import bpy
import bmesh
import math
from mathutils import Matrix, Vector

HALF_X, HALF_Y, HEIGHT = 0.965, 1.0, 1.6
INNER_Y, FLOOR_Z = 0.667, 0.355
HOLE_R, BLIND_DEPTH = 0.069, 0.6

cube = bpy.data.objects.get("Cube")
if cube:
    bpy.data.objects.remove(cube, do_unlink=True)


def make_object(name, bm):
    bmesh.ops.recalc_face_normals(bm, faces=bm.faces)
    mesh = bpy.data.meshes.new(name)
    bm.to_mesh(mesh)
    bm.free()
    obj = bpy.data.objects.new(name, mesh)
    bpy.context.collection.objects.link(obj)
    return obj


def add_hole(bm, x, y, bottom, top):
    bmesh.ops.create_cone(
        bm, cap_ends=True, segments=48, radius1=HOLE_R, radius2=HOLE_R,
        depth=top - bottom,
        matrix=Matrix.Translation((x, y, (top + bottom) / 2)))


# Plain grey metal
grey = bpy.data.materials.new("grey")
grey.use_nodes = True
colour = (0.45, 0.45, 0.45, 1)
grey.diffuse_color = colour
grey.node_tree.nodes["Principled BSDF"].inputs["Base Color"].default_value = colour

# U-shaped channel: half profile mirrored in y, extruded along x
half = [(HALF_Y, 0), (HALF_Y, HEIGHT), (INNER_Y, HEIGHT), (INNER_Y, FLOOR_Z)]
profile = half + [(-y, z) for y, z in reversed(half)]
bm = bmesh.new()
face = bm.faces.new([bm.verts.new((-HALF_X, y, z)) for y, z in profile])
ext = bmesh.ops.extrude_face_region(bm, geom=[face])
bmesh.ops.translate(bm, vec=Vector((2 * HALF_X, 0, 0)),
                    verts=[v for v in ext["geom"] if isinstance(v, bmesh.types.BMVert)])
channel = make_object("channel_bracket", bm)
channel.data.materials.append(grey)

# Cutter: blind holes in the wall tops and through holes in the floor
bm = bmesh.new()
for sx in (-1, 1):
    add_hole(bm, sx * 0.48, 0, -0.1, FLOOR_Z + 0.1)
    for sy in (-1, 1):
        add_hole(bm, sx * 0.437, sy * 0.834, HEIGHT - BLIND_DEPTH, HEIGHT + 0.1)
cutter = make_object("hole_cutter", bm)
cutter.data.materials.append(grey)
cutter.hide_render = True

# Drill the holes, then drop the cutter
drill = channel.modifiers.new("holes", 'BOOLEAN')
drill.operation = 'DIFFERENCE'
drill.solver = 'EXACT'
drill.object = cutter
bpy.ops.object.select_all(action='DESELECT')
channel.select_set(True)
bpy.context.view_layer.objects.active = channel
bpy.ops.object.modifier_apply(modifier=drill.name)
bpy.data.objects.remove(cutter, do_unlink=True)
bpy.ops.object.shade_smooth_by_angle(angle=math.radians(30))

----

What this task involves:
Your output must be an exact copy of every entry.

Solution:
import bpy
import bmesh
import math
from mathutils import Matrix, Vector

HALF_X, HALF_Y, HEIGHT = 0.965, 1.0, 1.6
INNER_Y, FLOOR_Z = 0.667, 0.355
HOLE_R, BLIND_DEPTH = 0.069, 0.6

cube = bpy.data.objects.get("Cube")
if cube:
    bpy.data.objects.remove(cube, do_unlink=True)


def make_object(name, bm):
    bmesh.ops.recalc_face_normals(bm, faces=bm.faces)
    mesh = bpy.data.meshes.new(name)
    bm.to_mesh(mesh)
    bm.free()
    obj = bpy.data.objects.new(name, mesh)
    bpy.context.collection.objects.link(obj)
    return obj


def add_hole(bm, x, y, bottom, top):
    bmesh.ops.create_cone(
        bm, cap_ends=True, segments=48, radius1=HOLE_R, radius2=HOLE_R,
        depth=top - bottom,
        matrix=Matrix.Translation((x, y, (top + bottom) / 2)))


# Plain grey metal
grey = bpy.data.materials.new("grey")
grey.use_nodes = True
colour = (0.45, 0.45, 0.45, 1)
grey.diffuse_color = colour
grey.node_tree.nodes["Principled BSDF"].inputs["Base Color"].default_value = colour

# U-shaped channel: half profile mirrored in y, extruded along x
half = [(HALF_Y, 0), (HALF_Y, HEIGHT), (INNER_Y, HEIGHT), (INNER_Y, FLOOR_Z)]
profile = half + [(-y, z) for y, z in reversed(half)]
bm = bmesh.new()
face = bm.faces.new([bm.verts.new((-HALF_X, y, z)) for y, z in profile])
ext = bmesh.ops.extrude_face_region(bm, geom=[face])
bmesh.ops.translate(bm, vec=Vector((2 * HALF_X, 0, 0)),
                    verts=[v for v in ext["geom"] if isinstance(v, bmesh.types.BMVert)])
channel = make_object("channel_bracket", bm)
channel.data.materials.append(grey)

# Cutter: blind holes in the wall tops and through holes in the floor
bm = bmesh.new()
for sx in (-1, 1):
    add_hole(bm, sx * 0.48, 0, -0.1, FLOOR_Z + 0.1)
    for sy in (-1, 1):
        add_hole(bm, sx * 0.437, sy * 0.834, HEIGHT - BLIND_DEPTH, HEIGHT + 0.1)
cutter = make_object("hole_cutter", bm)
cutter.data.materials.append(grey)
cutter.hide_render = True

# Drill the holes, then drop the cutter
drill = channel.modifiers.new("holes", 'BOOLEAN')
drill.operation = 'DIFFERENCE'
drill.solver = 'EXACT'
drill.object = cutter
bpy.ops.object.select_all(action='DESELECT')
channel.select_set(True)
bpy.context.view_layer.objects.active = channel
bpy.ops.object.modifier_apply(modifier=drill.name)
bpy.data.objects.remove(cutter, do_unlink=True)
bpy.ops.object.shade_smooth_by_angle(angle=math.radians(30))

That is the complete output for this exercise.